# Exercise details:
In the records that follow, find each line containing "limit" and copy it.

# Data for this task:
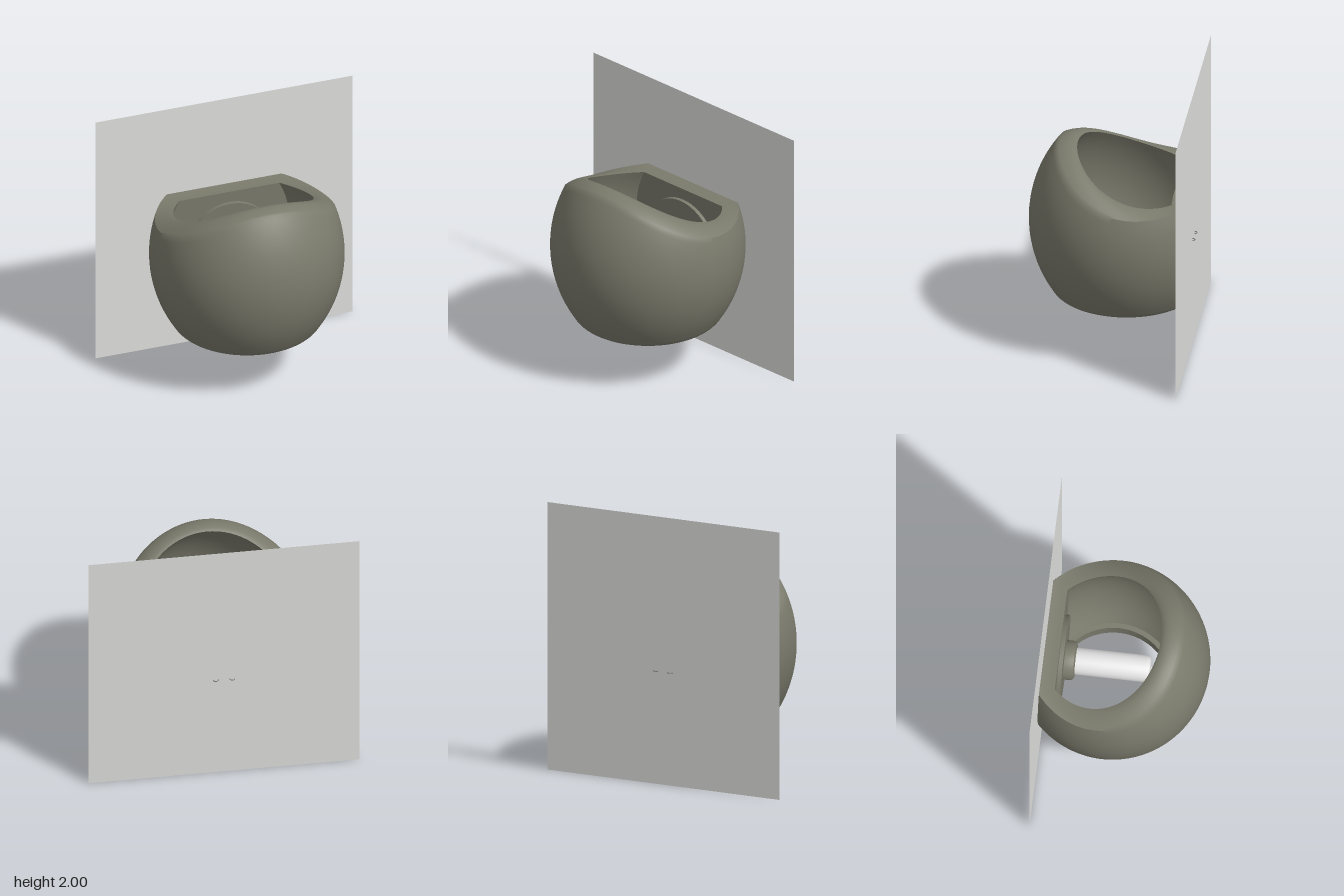
import * as THREE from 'three';
import { toCreasedNormals } from 'three/addons/utils/BufferGeometryUtils.js';

const CZ = -0.1;          // z of the shade's vertical axis
const AXIS_Y = 0.86;      // height of the lamp holder
const bodyMat = new THREE.MeshStandardMaterial({ color: 0x7a7a6c, name: 'olive grey shade' });
const wallMat = new THREE.MeshStandardMaterial({ color: 0xe0e0de, name: 'pale wall', side: THREE.DoubleSide });
const bulbMat = new THREE.MeshStandardMaterial({ color: 0xe4e4e4, name: 'white glass' });

// Bulging radius at height y, for the outer or inner skin
const bulge = (R, y) => -0.245 + Math.sqrt(Math.max(0.01, R * R - (y - 0.97) ** 2));
const rOut = (y) => bulge(0.96, y);
const rIn = (y) => bulge(0.845, y);
// Scooped top surface and how far its outer edge is rounded down
const cut = (z) => 2.345 - Math.sqrt(Math.max(0, 1.07 ** 2 - (z + 0.47) ** 2));
const round = (z) => 0.176 * Math.max(0, z + 0.59) ** 1.3;
const lerp = THREE.MathUtils.lerp;

// Rows of the closed wall section: each gives [radius, y, flat back distance] at depth z
function sectionRows() {
  const rows = [() => [0.42, 0.4, 0.38]];
  for (let i = 0; i <= 6; i++) {            // rounded foot
    const t = i / 6, s = 1 - t;
    const r = s * s * 0.5 + 2 * s * t * 0.535 + t * t * rOut(0.45);
    const y = 0.4 + t * t * 0.05;
    rows.push(() => [r, y, 0.41 + 0.08 * (1 - s * s)]);
  }
  for (let i = 1; i <= 20; i++) {           // outer skin
    rows.push((z) => {
      const y = lerp(0.45, cut(z) - round(z), i / 20);
      return [rOut(y), y, 0.49];
    });
  }
  for (let i = 1; i <= 10; i++) {           // rounded rim
    const v = i / 10;
    rows.push((z) => {
      const y = cut(z) - round(z) * (1 - v) ** 2;
      return [lerp(rOut(y), rIn(y), v), y, lerp(0.49, 0.38, v)];
    });
  }
  for (let i = 1; i <= 14; i++) {           // inner skin
    rows.push((z) => {
      const y = lerp(cut(z), 0.5, i / 14);
      return [rIn(y), y, 0.38];
    });
  }
  rows.push(() => [0.42, 0.5, 0.38], () => [0.42, 0.4, 0.38]);   // ledge and lower opening
  return rows;
}

// Place a section point around the axis: a round arc, then a straight chord at the back
function place(row, i, arcN, chordN) {
  let z = 0, x = 0, y = 0;
  for (let k = 0; k < 40; k++) {
    const [r, h, D] = row(z);
    const limit = D >= r ? Math.PI : Math.acos(-D / r);
    let nz;
    if (i <= arcN) {
      const a = lerp(-limit, limit, i / arcN);
      x = r * Math.sin(a);
      nz = CZ + r * Math.cos(a);
    } else {
      x = r * Math.sin(limit) * (1 - 2 * (i - arcN) / chordN);
      nz = CZ + r * Math.cos(limit);
    }
    y = h;
    z = (z + nz) / 2;
  }
  return [x, y, z];
}

function shadeGeometry() {
  const arcN = 120, chordN = 16, N = arcN + chordN;
  const rows = sectionRows();
  const pos = [], idx = [];
  rows.forEach((row) => {
    for (let i = 0; i <= N; i++) pos.push(...place(row, i, arcN, chordN));
  });
  for (let j = 0; j < rows.length - 1; j++) {
    for (let i = 0; i < N; i++) {
      const a = j * (N + 1) + i, b = a + N + 1;
      idx.push(a, a + 1, b + 1, a, b + 1, b);
    }
  }
  const g = new THREE.BufferGeometry();
  g.setAttribute('position', new THREE.Float32BufferAttribute(pos, 3));
  g.setIndex(idx);
  return toCreasedNormals(g, 0.6);
}

// Turned part along +z from [radius, z] pairs
function turned(name, points, mat) {
  const g = new THREE.LatheGeometry(points.map(([r, z]) => new THREE.Vector2(r, z)), 48);
  g.rotateX(Math.PI / 2);
  const m = new THREE.Mesh(toCreasedNormals(g, 0.6), mat);
  m.name = name;
  m.position.y = AXIS_Y;
  return m;
}

export function createModel() {
  const group = new THREE.Group();
  group.name = 'wallLamp';
  const add = (name, geo, mat, x = 0, y = 0, z = 0) => {
    const m = new THREE.Mesh(geo, mat);
    m.name = name;
    m.position.set(x, y, z);
    group.add(m);
    return m;
  };

  add('wall', new THREE.PlaneGeometry(2, 2), wallMat, 0, 1, -0.592);
  add('shade', shadeGeometry(), bodyMat);

  // Mounting plate, socket and bulb on the back wall
  group.add(turned('mountingPlate', [[0, -0.49], [0.33, -0.49], [0.33, -0.45], [0, -0.45]], bodyMat));
  group.add(turned('socket', [[0, -0.45], [0.145, -0.45], [0.145, -0.4], [0.138, -0.38],
    [0.12, -0.37], [0, -0.37]], bodyMat));
  group.add(turned('bulb', [[0, -0.37], [0.1, -0.37], [0.1, 0.14], [0.094, 0.162], [0.08, 0.177],
    [0.06, 0.18], [0.025, 0.182], [0.025, 0.215], [0.018, 0.23], [0, 0.235]], bulbMat));

  // Wire loops behind the wall
  for (const side of [-1, 1]) {
    const loop = add('wireLoop', new THREE.TorusGeometry(0.02, 0.003, 6, 20, Math.PI), bodyMat,
      side * 0.06, 0.845, -0.592);
    loop.rotation.x = -Math.PI / 2;
  }
  return group;
}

# Result below:
    const limit = D >= r ? Math.PI : Math.acos(-D / r);
      const a = lerp(-limit, limit, i / arcN);
      x = r * Math.sin(limit) * (1 - 2 * (i - arcN) / chordN);
      nz = CZ + r * Math.cos(limit);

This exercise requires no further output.